Facebook has opensourced the version of Apache Hadoop that we use to power our production clusters. You can find more details about our usage of Hadoop at the Facebook Engineering Blog.

Sunday, November 21, 2010

Hadoop Research Topics

Recently, I visited a few premier educational institutes in India, e.g. Indian Institute of Technology (IIT) at Delhi and Guwahati. Most of the undergraduate students at these two institutes are somewhat familiar with Hadoop and would like to work on Hadoop related projects as part of their course work. One commonly asked question that I got from these students is what Hadoop feature can I work on?
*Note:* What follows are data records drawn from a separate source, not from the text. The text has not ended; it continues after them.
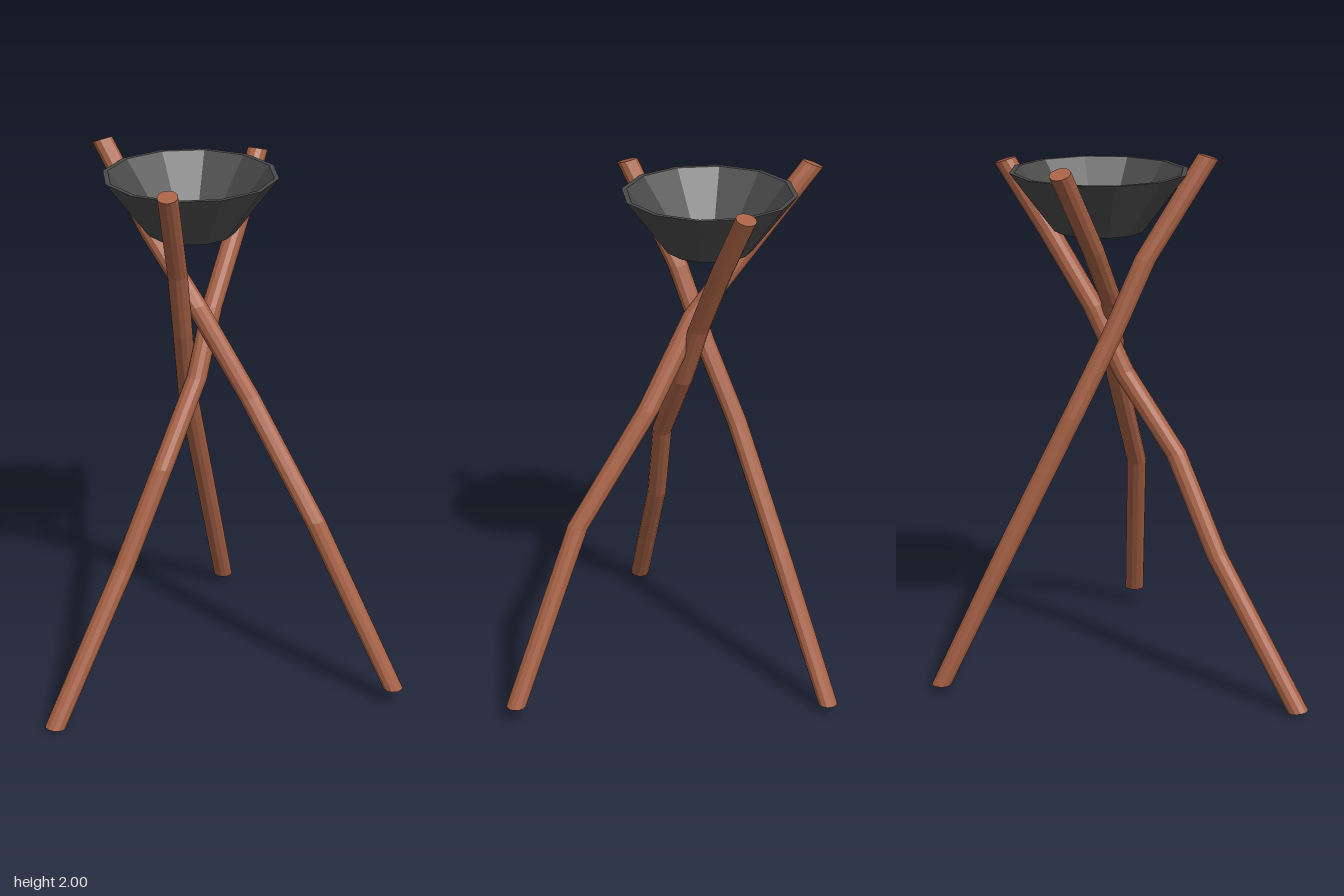
import * as THREE from 'three';

const wood = new THREE.MeshStandardMaterial({ color: 0xa86246, flatShading: true });
wood.name = 'reddish wood';
const iron = new THREE.MeshStandardMaterial({ color: 0x4a4a4a, flatShading: true });
iron.name = 'dark iron';

// Crooked pole: a cylinder whose rings are moved onto the given points, bottom to top.
// The rings lean part of the way towards the pole's direction; the foot is cut nearly level.
function makePole(name, points, footTilt) {
  const n = points.length - 1;
  const geo = new THREE.CylinderGeometry(0.037, 0.037, 1, 12, n);
  const pos = geo.attributes.position;
  for (let i = 0; i < pos.count; i++) {
    const row = Math.round((pos.getY(i) + 0.5) * n);
    const [px, py, pz] = points[row];
    const a = points[Math.max(row - 1, 0)];
    const b = points[Math.min(row + 1, n)];
    const rise = b[1] - a[1];
    const tilt = row === 0 ? footTilt : 0.5;
    const dx = pos.getX(i), dz = pos.getZ(i);
    const drop = tilt * (dx * (b[0] - a[0]) + dz * (b[2] - a[2])) / rise;
    pos.setXYZ(i, px + dx, py - drop, pz + dz);
  }
  geo.computeVertexNormals();
  const mesh = new THREE.Mesh(geo, wood);
  mesh.name = name;
  return mesh;
}

export function createModel() {
  const group = new THREE.Group();
  group.name = 'tripodBrazier';

  // Three crossing poles
  group.add(
    makePole('frontRightPole', [
      [-0.605, 0.01, 0.625], [-0.39, 0.55, 0.365], [-0.265, 0.9, 0.24], [-0.165, 1.19, 0.065],
      [-0.125, 1.43, -0.04], [-0.055, 1.7, -0.19], [0, 1.945, -0.335],
    ], 0.3),
    makePole('leftPole', [
      [0.597, 0.07, 0.26], [0.29, 0.71, 0.205], [0.03, 1.13, 0.075], [-0.17, 1.45, 0.02],
      [-0.35, 1.68, -0.08], [-0.557, 1.985, -0.228],
    ], 0),
    makePole('backPole', [
      [-0.18, 0.035, -0.617], [-0.208, 0.55, -0.375], [-0.235, 1.05, -0.135],
      [-0.225, 1.34, 0.01], [-0.22, 1.61, 0.13], [-0.21, 1.97, 0.357],
    ], 0),
  );

  // Twelve-sided fire bowl with a flat floor and a thin rim
  const profile = [
    [0, 1.72], [0.16, 1.72], [0.318, 1.93], [0.3, 1.93], [0.143, 1.735], [0, 1.735],
  ].map(([r, y]) => new THREE.Vector2(r, y));
  const bowl = new THREE.Mesh(new THREE.LatheGeometry(profile, 12), iron);
  bowl.name = 'fireBowl';
  bowl.position.set(-0.197, 0, -0.03);
  group.add(bowl);

  return group;
}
Here are some items that I have in mind that are good topics for students to attempt if they want to work in Hadoop.
  • Ability to make Hadoop scheduler resource aware, especially CPU, memory and IO resources. The current implementation is based on statically configured slots.
  • Abilty to make a map-reduce job take new input splits even after a map-reduce job has already started.
  • Ability to dynamically increase replicas of data in HDFS based on access patterns. This is needed to handle hot-spots of data.
  • Ability to extend the map-reduce framework to be able to process data that resides partly in memory. One assumption of the current implementation is that the map-reduce framework is used to scan data that resides on disk devices. But memory on commodity machines is becoming larger and larger. A cluster of 3000 machines with 64 GB each can keep about 200TB of data in memory! It would be nice if the hadoop framework can support caching the hot set of data on the RAM of the tasktracker machines. Performance should increase dramatically because it is costly to serialize/compress data from the disk into memory for every query.
  • Heuristics to efficiently 'speculate' map-reduce tasks to help work around machines that are laggards. In the cloud, the biggest challenge for fault tolerance is not to handle failures but rather anomalies that makes parts of the cloud slow (but not fail completely), these impact performance of jobs.
  • Make map-reduce jobs work across data centers. In many cases, a single hadoop cluster cannot fit into a single data center and a user has to partition the dataset into two hadoop clusters in two different data centers.
  • High Availability of the JobTracker. In the current implementation, if the JobTracker machine dies, then all currently running jobs fail.
  • Ability to create snapshots in HDFS. The primary use of these snapshots is to retrieve a dataset that was erroneously modified/deleted by a buggy application.
The first thing for a student who wants to do any of these projects is to download the code from HDFS and MAPREDUCE. Then create an account in the bug tracking software here. Please search for an existing JIRA that describes your project; if none exists then please create a new JIRA. Then please write a design document proposal so that the greater Apache Hadoop community can deliberate on the proposal and post this document to the relevant JIRA.

If anybody else have any new project ideas, please add them as comments to this blog post.